completed tote cover!

Cover created! It took about an hour, but half of that was measuring and trying to take photos in my dark living room (sorry!). It might not be the prettiest, but it works!

Where are my treats? Can I lift this off?

I could see at certain busier barns this might help with "borrowing" of stuff, as an added deterrent. Major gave it a thorough inspection and as long as treats can still be provided, gave it his approval. I know all of you have sparkling clean grooming totes with perfect brushes, but if you still want to make one, have fun!

This is the second one I made, because I am vain and liked the design better of a bag I found in the trash

Thursday, April 18, 2019

not pictured

the "cow pasture" view
Some rides get lots of pictures, some get almost none. Most are pretty similar: pretty scenery, Major's ears and/or face…yeah, that's about it!

entwined oaks
new trail improvements, now needed in about 400 other places!

Last ride, while admiring the view (again) but not stopping much, I thought about all the things I saw that day that were not pictured:

Pink redbud blooms covering the trail
Cooper's hawk flying on the path ahead of us
Major blowing bubbles in the water trough
Glancing down the dropoff to see a tiny hummingbird perched on a branch
Swooping sideways, a red-shouldered hawk catching a gust
Turkey footprints in the mud puddle
Blooming lupine under the water as the lake rises

watching people down at the lake

Those are what I remember after a ride, the basic view picture just reminds me of all those things.

From the sublime to the stupid: then I laughed and reminded myself of "not pictured" in the school yearbook. There are so many things Major could be: most likely to barge into the unknown, class clown, best piggy impersonation…does your horse have a class title?
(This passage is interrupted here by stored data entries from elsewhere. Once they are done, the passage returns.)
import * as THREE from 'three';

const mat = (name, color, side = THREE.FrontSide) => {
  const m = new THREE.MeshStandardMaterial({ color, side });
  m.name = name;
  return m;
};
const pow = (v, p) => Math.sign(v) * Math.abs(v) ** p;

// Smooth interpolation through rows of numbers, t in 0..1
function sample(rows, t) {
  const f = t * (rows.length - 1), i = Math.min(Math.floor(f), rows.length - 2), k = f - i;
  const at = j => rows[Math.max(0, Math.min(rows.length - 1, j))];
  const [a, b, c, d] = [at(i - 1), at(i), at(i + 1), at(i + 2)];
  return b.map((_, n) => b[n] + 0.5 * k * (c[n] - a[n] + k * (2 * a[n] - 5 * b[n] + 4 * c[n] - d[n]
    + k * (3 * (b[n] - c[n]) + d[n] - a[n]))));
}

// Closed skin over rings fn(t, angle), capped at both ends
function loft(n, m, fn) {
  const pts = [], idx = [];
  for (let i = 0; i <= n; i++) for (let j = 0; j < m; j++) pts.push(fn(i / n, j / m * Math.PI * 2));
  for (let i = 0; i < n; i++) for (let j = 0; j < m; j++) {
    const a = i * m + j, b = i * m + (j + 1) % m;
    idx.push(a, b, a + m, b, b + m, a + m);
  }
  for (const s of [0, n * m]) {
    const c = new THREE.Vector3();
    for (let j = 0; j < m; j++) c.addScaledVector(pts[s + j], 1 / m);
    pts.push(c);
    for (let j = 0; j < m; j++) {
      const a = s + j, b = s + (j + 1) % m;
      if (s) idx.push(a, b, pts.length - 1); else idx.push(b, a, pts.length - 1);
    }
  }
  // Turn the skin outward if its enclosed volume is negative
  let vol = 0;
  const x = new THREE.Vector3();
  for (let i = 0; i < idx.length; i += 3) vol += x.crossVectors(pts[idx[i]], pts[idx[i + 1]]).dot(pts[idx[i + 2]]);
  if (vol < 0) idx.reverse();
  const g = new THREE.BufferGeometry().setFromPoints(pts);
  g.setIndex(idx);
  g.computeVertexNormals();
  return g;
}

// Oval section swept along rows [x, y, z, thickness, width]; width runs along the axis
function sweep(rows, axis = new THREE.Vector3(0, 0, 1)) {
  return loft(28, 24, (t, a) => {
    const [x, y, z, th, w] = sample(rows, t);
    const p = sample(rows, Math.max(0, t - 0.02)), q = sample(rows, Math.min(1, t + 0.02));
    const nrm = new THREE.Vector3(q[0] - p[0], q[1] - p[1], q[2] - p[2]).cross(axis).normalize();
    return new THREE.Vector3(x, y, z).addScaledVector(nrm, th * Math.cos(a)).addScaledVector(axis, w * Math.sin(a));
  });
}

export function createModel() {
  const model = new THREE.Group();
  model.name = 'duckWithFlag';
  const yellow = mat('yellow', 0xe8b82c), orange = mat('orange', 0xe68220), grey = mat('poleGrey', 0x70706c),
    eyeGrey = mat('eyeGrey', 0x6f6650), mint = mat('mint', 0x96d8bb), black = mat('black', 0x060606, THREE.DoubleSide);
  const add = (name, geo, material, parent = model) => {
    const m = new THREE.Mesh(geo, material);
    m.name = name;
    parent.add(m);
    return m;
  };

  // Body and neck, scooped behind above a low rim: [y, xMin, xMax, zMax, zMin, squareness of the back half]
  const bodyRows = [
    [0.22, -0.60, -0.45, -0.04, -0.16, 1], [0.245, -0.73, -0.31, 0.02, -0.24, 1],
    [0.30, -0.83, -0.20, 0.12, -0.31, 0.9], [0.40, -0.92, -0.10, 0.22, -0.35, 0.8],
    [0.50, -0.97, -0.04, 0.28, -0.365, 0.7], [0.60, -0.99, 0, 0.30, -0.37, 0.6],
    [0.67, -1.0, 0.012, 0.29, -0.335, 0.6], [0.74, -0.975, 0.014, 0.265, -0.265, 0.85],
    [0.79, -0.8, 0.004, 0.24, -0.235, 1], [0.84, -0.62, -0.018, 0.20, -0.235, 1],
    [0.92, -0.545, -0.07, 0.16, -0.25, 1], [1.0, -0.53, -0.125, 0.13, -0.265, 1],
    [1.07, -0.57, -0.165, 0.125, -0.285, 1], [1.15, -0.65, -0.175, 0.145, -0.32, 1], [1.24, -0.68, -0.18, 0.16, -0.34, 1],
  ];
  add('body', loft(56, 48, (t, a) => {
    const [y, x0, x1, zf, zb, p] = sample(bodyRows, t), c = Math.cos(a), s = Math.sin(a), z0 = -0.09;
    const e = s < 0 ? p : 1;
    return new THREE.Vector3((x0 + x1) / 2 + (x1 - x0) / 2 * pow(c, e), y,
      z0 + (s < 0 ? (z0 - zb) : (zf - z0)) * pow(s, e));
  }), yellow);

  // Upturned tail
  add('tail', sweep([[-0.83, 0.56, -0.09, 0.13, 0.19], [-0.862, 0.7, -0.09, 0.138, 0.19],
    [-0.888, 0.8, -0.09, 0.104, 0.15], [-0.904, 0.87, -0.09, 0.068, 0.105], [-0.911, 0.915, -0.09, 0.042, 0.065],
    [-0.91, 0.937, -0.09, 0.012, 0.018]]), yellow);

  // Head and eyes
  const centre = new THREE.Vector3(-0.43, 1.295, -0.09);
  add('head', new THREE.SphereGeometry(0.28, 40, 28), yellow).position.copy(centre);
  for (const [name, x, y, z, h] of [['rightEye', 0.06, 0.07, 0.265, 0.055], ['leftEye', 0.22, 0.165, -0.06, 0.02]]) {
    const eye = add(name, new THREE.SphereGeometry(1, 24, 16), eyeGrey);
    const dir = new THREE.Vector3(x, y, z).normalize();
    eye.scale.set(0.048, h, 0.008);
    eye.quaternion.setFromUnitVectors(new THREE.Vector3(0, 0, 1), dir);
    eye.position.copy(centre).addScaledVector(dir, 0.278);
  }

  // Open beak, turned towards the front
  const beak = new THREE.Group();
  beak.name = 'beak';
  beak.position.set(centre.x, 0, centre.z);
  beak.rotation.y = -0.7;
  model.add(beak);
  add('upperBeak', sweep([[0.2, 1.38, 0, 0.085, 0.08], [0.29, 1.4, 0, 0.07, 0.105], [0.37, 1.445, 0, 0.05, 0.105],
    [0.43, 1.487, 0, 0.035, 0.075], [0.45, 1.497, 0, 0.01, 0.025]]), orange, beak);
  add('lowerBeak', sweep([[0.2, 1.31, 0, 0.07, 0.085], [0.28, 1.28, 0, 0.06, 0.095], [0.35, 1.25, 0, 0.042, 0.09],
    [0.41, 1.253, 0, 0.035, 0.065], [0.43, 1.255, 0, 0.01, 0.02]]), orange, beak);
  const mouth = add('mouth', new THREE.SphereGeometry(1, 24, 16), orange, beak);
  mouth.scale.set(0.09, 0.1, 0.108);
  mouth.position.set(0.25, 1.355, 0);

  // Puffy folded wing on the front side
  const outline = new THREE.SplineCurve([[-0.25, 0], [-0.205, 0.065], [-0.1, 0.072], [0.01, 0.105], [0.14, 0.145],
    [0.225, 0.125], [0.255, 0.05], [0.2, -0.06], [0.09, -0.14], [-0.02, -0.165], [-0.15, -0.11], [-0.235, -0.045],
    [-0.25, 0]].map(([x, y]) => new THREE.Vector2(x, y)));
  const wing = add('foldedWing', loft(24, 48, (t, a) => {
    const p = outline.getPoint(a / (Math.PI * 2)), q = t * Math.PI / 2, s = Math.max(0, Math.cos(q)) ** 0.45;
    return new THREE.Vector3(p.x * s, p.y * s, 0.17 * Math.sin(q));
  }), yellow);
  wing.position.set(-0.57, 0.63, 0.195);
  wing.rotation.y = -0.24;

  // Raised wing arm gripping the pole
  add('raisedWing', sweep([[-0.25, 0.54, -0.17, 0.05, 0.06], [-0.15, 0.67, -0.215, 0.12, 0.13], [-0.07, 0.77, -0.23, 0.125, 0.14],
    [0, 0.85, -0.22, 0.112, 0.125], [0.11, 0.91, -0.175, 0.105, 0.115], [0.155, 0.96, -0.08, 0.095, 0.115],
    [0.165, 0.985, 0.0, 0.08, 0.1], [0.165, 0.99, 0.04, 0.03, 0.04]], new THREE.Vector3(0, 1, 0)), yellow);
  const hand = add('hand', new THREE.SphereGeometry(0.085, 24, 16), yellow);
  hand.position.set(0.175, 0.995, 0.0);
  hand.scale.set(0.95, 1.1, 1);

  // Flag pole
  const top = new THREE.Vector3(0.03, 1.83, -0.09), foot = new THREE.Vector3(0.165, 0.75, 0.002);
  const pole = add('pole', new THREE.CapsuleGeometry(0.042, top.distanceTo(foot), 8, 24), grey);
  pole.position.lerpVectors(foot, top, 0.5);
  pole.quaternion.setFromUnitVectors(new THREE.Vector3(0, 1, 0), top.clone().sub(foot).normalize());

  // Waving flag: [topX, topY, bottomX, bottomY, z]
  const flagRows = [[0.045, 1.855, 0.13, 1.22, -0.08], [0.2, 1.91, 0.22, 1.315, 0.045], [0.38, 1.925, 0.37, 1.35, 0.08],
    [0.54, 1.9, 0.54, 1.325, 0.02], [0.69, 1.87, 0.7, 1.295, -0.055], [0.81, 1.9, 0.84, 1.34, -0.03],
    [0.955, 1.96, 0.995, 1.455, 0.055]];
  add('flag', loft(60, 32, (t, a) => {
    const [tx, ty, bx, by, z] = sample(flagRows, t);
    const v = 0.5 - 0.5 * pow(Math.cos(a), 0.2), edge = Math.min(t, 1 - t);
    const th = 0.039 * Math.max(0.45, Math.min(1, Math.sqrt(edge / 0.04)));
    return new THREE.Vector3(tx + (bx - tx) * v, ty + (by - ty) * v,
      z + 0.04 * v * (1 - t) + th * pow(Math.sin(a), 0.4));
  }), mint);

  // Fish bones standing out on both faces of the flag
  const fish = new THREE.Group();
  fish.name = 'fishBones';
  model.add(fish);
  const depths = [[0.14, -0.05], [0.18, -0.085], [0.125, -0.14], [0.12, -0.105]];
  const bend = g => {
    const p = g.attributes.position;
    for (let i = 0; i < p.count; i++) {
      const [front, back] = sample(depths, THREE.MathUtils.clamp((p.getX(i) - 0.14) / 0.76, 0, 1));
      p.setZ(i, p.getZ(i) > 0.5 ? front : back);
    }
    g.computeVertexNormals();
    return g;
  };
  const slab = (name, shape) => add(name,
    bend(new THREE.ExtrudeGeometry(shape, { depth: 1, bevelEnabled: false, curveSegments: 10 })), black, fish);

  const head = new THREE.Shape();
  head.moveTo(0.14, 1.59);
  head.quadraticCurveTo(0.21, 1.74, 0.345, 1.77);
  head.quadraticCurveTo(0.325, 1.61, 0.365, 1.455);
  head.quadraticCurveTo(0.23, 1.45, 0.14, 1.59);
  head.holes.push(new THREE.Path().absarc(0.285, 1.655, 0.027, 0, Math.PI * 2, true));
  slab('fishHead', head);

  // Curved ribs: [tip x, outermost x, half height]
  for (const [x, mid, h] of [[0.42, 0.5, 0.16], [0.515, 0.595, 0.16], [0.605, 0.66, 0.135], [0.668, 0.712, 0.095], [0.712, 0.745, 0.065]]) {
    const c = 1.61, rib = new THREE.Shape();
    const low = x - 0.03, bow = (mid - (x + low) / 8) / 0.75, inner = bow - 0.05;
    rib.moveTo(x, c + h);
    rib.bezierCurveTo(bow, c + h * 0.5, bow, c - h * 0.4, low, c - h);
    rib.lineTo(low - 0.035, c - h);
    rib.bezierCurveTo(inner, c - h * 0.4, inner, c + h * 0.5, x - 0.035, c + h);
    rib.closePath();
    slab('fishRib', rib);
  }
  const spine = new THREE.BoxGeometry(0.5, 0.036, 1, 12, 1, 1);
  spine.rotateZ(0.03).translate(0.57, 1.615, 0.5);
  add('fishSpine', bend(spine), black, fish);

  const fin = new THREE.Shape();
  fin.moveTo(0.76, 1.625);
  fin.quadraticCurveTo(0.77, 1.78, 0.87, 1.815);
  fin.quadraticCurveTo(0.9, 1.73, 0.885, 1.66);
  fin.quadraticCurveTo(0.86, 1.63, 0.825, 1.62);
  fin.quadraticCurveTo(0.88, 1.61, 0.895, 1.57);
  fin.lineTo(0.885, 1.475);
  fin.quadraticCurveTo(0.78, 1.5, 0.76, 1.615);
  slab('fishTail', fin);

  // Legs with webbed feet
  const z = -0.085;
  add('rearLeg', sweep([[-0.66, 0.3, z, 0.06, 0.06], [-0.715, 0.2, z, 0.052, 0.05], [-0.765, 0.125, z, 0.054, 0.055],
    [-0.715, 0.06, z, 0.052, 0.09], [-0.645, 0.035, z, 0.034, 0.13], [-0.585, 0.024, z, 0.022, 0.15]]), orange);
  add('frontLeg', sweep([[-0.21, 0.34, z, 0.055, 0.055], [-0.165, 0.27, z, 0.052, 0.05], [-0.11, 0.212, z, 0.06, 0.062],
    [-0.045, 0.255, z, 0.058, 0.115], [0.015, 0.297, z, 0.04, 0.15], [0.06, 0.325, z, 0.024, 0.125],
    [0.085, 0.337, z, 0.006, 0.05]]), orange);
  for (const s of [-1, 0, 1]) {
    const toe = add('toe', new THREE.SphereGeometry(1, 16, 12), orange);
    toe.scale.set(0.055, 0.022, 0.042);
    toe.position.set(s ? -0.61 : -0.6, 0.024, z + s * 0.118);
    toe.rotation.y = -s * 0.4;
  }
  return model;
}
Sunday, April 14, 2019

detour: headlands

My preferred detour: the ocean. Spending the weekend with ocean smells and views, cold wind and warm sand is good for my spirit. The first stop was in Bodega Bay, out on the spit of land simply called the Head.
Bodega Bay turning into mud flats as the tide goes out
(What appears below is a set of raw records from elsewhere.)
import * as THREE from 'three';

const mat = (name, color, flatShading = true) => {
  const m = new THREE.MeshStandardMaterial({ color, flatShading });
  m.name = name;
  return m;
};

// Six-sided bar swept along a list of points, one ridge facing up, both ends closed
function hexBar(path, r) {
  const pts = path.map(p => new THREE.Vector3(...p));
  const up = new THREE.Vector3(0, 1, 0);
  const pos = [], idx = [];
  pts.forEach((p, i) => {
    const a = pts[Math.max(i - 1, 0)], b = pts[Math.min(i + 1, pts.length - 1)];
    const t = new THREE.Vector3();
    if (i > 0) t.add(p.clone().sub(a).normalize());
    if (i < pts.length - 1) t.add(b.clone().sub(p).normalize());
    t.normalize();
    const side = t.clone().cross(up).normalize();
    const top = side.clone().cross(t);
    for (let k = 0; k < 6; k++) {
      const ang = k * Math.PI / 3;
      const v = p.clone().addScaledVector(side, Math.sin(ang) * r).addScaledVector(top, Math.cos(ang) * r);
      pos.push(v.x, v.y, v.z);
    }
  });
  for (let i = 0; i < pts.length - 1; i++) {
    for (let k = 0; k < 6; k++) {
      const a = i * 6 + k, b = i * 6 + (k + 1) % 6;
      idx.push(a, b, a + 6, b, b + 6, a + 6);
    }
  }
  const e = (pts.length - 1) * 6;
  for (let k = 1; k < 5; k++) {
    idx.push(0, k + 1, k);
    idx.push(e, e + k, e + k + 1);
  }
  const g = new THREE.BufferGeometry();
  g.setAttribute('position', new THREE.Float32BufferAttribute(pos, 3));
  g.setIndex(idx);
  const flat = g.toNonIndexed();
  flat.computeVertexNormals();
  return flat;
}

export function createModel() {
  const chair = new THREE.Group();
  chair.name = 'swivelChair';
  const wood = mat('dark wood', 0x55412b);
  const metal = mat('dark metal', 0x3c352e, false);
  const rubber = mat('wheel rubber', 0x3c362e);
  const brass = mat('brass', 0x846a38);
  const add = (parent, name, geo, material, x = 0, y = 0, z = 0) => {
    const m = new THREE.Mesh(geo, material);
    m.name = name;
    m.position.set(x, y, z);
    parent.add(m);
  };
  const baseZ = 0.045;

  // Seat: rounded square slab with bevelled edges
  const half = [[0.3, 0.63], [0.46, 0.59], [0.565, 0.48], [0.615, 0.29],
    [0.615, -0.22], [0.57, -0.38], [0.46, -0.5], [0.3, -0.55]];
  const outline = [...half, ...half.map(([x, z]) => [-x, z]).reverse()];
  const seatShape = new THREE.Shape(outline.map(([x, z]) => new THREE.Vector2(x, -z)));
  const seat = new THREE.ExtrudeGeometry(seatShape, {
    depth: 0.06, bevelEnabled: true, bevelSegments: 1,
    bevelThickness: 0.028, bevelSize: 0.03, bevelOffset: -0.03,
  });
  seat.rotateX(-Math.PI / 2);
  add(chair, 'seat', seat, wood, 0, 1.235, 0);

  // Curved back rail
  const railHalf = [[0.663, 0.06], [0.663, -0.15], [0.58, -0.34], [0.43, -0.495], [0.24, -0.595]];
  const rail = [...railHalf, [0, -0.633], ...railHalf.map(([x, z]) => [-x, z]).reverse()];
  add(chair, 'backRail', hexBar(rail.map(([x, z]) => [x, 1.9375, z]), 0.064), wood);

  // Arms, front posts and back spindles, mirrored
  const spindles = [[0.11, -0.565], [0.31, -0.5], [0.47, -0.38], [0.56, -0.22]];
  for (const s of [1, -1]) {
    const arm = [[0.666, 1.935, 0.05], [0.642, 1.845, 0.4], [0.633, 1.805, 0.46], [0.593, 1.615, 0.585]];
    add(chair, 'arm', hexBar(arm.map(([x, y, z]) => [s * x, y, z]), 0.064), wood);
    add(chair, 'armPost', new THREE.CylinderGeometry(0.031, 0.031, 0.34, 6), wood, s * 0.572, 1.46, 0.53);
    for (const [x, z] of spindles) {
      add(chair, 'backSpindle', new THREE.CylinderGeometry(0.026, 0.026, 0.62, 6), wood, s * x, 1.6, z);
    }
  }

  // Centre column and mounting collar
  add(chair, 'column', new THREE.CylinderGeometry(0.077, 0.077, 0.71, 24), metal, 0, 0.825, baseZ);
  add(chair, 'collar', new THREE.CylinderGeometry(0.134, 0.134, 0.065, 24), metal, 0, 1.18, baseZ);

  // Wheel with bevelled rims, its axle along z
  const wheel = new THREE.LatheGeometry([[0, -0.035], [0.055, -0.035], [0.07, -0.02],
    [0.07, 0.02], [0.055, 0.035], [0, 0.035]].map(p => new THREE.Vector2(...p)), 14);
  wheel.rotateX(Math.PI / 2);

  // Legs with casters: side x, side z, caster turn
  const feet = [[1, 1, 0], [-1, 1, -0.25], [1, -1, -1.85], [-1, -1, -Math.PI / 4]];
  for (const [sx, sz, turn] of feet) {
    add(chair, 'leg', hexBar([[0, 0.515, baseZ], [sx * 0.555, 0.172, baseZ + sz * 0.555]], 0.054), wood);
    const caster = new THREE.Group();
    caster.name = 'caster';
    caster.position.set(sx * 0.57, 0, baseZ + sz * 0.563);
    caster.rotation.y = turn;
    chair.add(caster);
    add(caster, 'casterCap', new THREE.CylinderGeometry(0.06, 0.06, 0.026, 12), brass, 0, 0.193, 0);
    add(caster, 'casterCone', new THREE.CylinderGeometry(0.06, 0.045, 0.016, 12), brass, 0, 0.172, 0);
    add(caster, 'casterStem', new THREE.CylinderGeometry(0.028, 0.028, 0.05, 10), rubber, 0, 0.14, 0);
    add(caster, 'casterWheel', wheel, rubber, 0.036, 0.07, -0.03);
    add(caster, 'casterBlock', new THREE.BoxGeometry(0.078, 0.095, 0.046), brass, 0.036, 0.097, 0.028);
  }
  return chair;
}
The trails on the Head can be cold and wintery, all year round, but were pretty perfect the day we were there. And just easy, rolling trails with blue sky, gray sea and green grass views. The Bodega Marine Laboratory is on government land out there, not open to the public, except special days. I spent a few weeks there one summer as a teen, and learned I did NOT want to be a marine biologist (but it was fun anyway)! I'll re-visit another time. They do have a webcam in the cove that is fun to check out!
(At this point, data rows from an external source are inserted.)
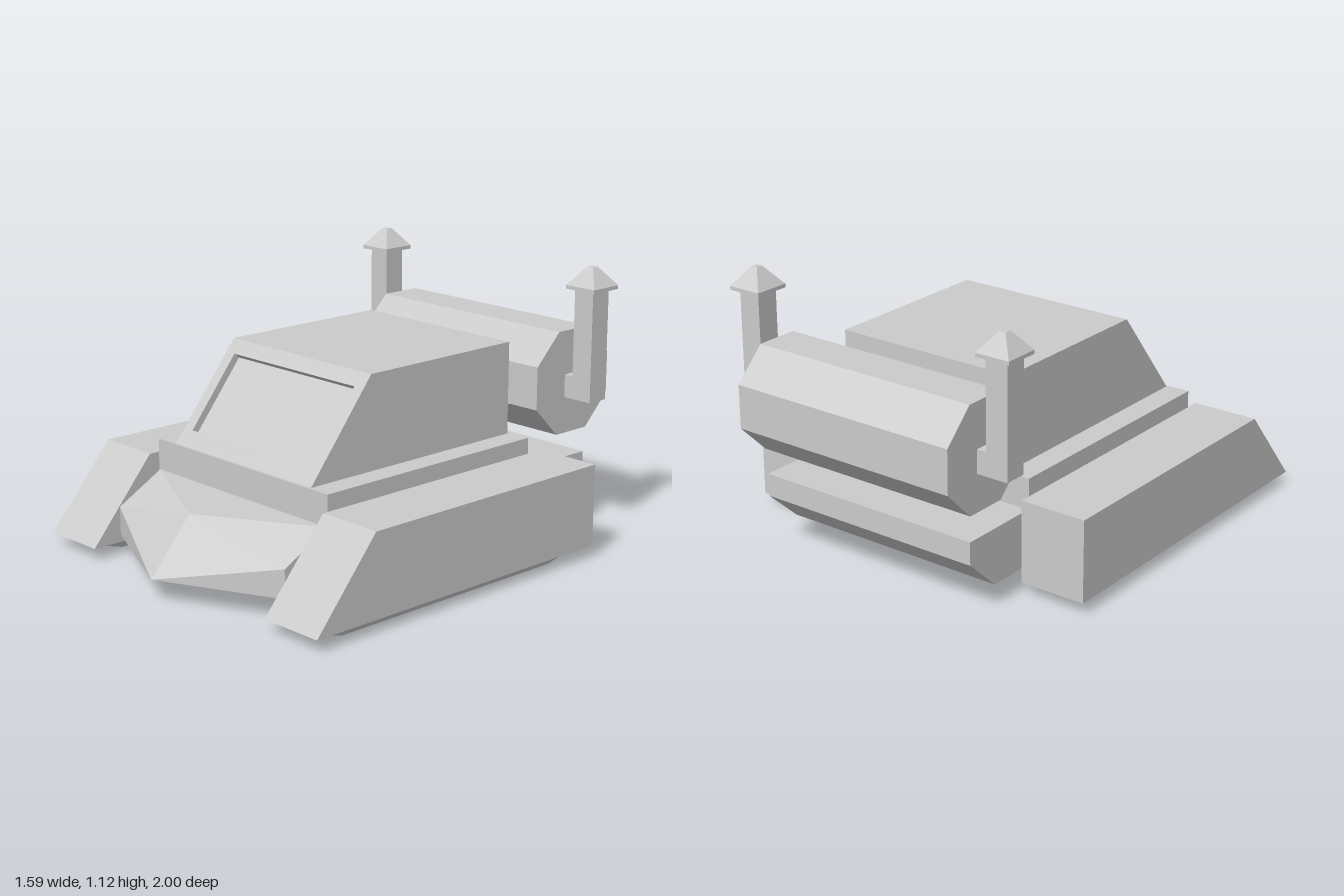
import * as THREE from 'three';
import { ConvexGeometry } from 'three/addons/geometries/ConvexGeometry.js';

const material = new THREE.MeshStandardMaterial({ color: 0xcccccc, flatShading: true });

function add(parent, name, geometry) {
  const mesh = new THREE.Mesh(geometry, material);
  mesh.name = name;
  parent.add(mesh);
  return mesh;
}

// Side profile of [z, y] points, extruded across x from x0 to x1.
function prism(profile, x0, x1, hole) {
  const toPoints = (list) => list.map(([z, y]) => new THREE.Vector2(-z, y));
  const shape = new THREE.Shape(toPoints(profile));
  if (hole) shape.holes.push(new THREE.Path(toPoints(hole)));
  const geometry = new THREE.ExtrudeGeometry(shape, { depth: Math.abs(x1 - x0), bevelEnabled: false });
  return geometry.rotateY(Math.PI / 2).translate(Math.min(x0, x1), 0, 0);
}

// Convex solid from [x, y, z] corners.
const solid = (corners) => new ConvexGeometry(corners.map((c) => new THREE.Vector3(...c)));

// Four corners of a horizontal rectangle.
const rectangle = (x0, x1, y, z0, z1) => [[x0, y, z0], [x1, y, z0], [x1, y, z1], [x0, y, z1]];

function box(x0, x1, y0, y1, z0, z1) {
  return new THREE.BoxGeometry(Math.abs(x1 - x0), y1 - y0, z1 - z0)
    .translate((x0 + x1) / 2, (y0 + y1) / 2, (z0 + z1) / 2);
}

export function createModel() {
  const model = new THREE.Group();
  model.name = 'hoverTruck';

  // Hull with a pointed nose and a chamfered tail
  const hullCorners = [[0, 0.305, 0.81], [0, 0.09, 1]];
  for (const x of [-0.495, 0.495]) {
    hullCorners.push([x, 0.09, 0.77], [x, 0.205, 0.77], [x, 0.318, 0.565],
      [x, 0.318, -0.87], [x, 0.225, -0.87], [x, 0.09, -0.725]);
  }
  add(model, 'hull', solid(hullCorners));
  add(model, 'deck', box(-0.5, 0.5, 0.31, 0.445, -0.525, 0.565));

  // Cabin: a notched middle forms the sunken windscreen, closed by side pillars
  const cabin = new THREE.Group();
  cabin.name = 'cabin';
  model.add(cabin);
  const rear = [[0.25, 0.825], [-0.51, 0.825], [-0.51, 0.445], [0.555, 0.445]];
  const notch = [[0.511, 0.5], [0.4875, 0.481], [0.2665, 0.756], [0.29, 0.775]];
  add(cabin, 'windscreenSection', prism([...rear, ...notch], -0.35, 0.35));
  for (const s of [-1, 1]) add(cabin, 'cabinSide', prism(rear, s * 0.35, s * 0.4));

  // Octagonal boiler across the back
  const boiler = new THREE.CylinderGeometry(0.232, 0.232, 1, 8, 1, false, Math.PI / 8);
  boiler.rotateZ(Math.PI / 2).translate(0, 0.638, -0.785);
  add(model, 'boiler', boiler);

  for (const s of [-1, 1]) {
    const side = new THREE.Group();
    side.name = s > 0 ? 'leftSide' : 'rightSide';
    model.add(side);

    // Side pod with a sunken outer panel
    const pod = [[0.885, 0.05], [0.6, 0.385], [-0.59, 0.385], [-0.59, 0.05]];
    const panel = [[0.77, 0.105], [0.58, 0.33], [-0.535, 0.33], [-0.535, 0.105]];
    add(side, 'podBody', prism(pod, s * 0.515, s * 0.765));
    add(side, 'podRim', prism(pod, s * 0.765, s * 0.795, panel));

    // Tapered skid under the pod
    add(side, 'skid', solid([
      ...rectangle(s * 0.557, s * 0.753, 0.05, -0.55, 0.86),
      ...rectangle(s * 0.579, s * 0.728, 0, -0.405, 0.705),
    ]));

    // Mount between hull and pod
    add(side, 'podMount', prism(
      [[0.68, 0.13], [0.55, 0.28], [-0.49, 0.28], [-0.49, 0.13]], s * 0.49, s * 0.52));

    // Flared duct from cabin to boiler
    add(side, 'duct', solid([0.55, 0.72].flatMap((y) => [
      [s * 0.11, y, -0.505], [s * 0.29, y, -0.505],
      [s * 0.13, y, -0.58], [s * 0.376, y, -0.58],
    ])));

    // Exhaust stack with elbow and pyramid cap
    add(side, 'exhaustElbow', box(s * 0.49, s * 0.54, 0.575, 0.67, -0.833, -0.738));
    add(side, 'exhaustPipe', box(s * 0.54, s * 0.634, 0.575, 1.03, -0.833, -0.738));
    add(side, 'exhaustCapPlate', box(s * 0.514, s * 0.66, 1.03, 1.045, -0.859, -0.712));
    add(side, 'exhaustCap', solid([
      ...rectangle(s * 0.514, s * 0.66, 1.045, -0.859, -0.712),
      ...rectangle(s * 0.573, s * 0.601, 1.12, -0.8, -0.771),
    ]));
  }
  return model;
}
the laboratory below on horseshoe cove
For as vast as the northern California coast is, these parts are very lacking in trails. Sometimes it is because it in inaccessible, or they ran Highway 1 right on the cliff, or it is private land. But sometimes it all comes together, and I was happy to explore the new Jenner Headlands Preserve, recently opened by the Wildlands Conservancy.

car looks tiny, Russian river, Goat Rock views
This area is north of Bodega Bay, in Sonoma County. They have a nice, small parking lot, informational panel, and even a map! The trails that were open started off pretty steep! I'm not sure if they did more than drive a tractor over them and call it a trail (I'm sure they did, but they're a bit rough, and sometimes hard to find!) but the views were worth it.

this is just to the first overlook, complete with telescope
one of these things is not like the others! top row: tufted poppy, bowl tube iris, golden eggs suncup. bottom row: rosy sand crocus, baby blue eyes and a native succulent (my best guess at identifications)
keep going…

There were wildflowers, and we even found a deer antler! In all my miles of hiding and riding I've never found one, assuming they are usually gobbled up by critters or hidden in shrubbery. I'll be back to explore more of the trails (a few were closed for treacherous conditions), because we didn't get even close to the highest point!

The fog was creeping in, and the hiking day was done. The sunset decided to put on a great show over Bodega Head.

the fog comes on little cat feet…

crazy cloud sunset

The next day, hiking along morning sand, it was almost time to go home. Almost too cold for bare feet, but here was a sand dollar, and let's just take a few moments more…

non-native Pride of Madeira is still an awesome plant

left behind

simple ways to remember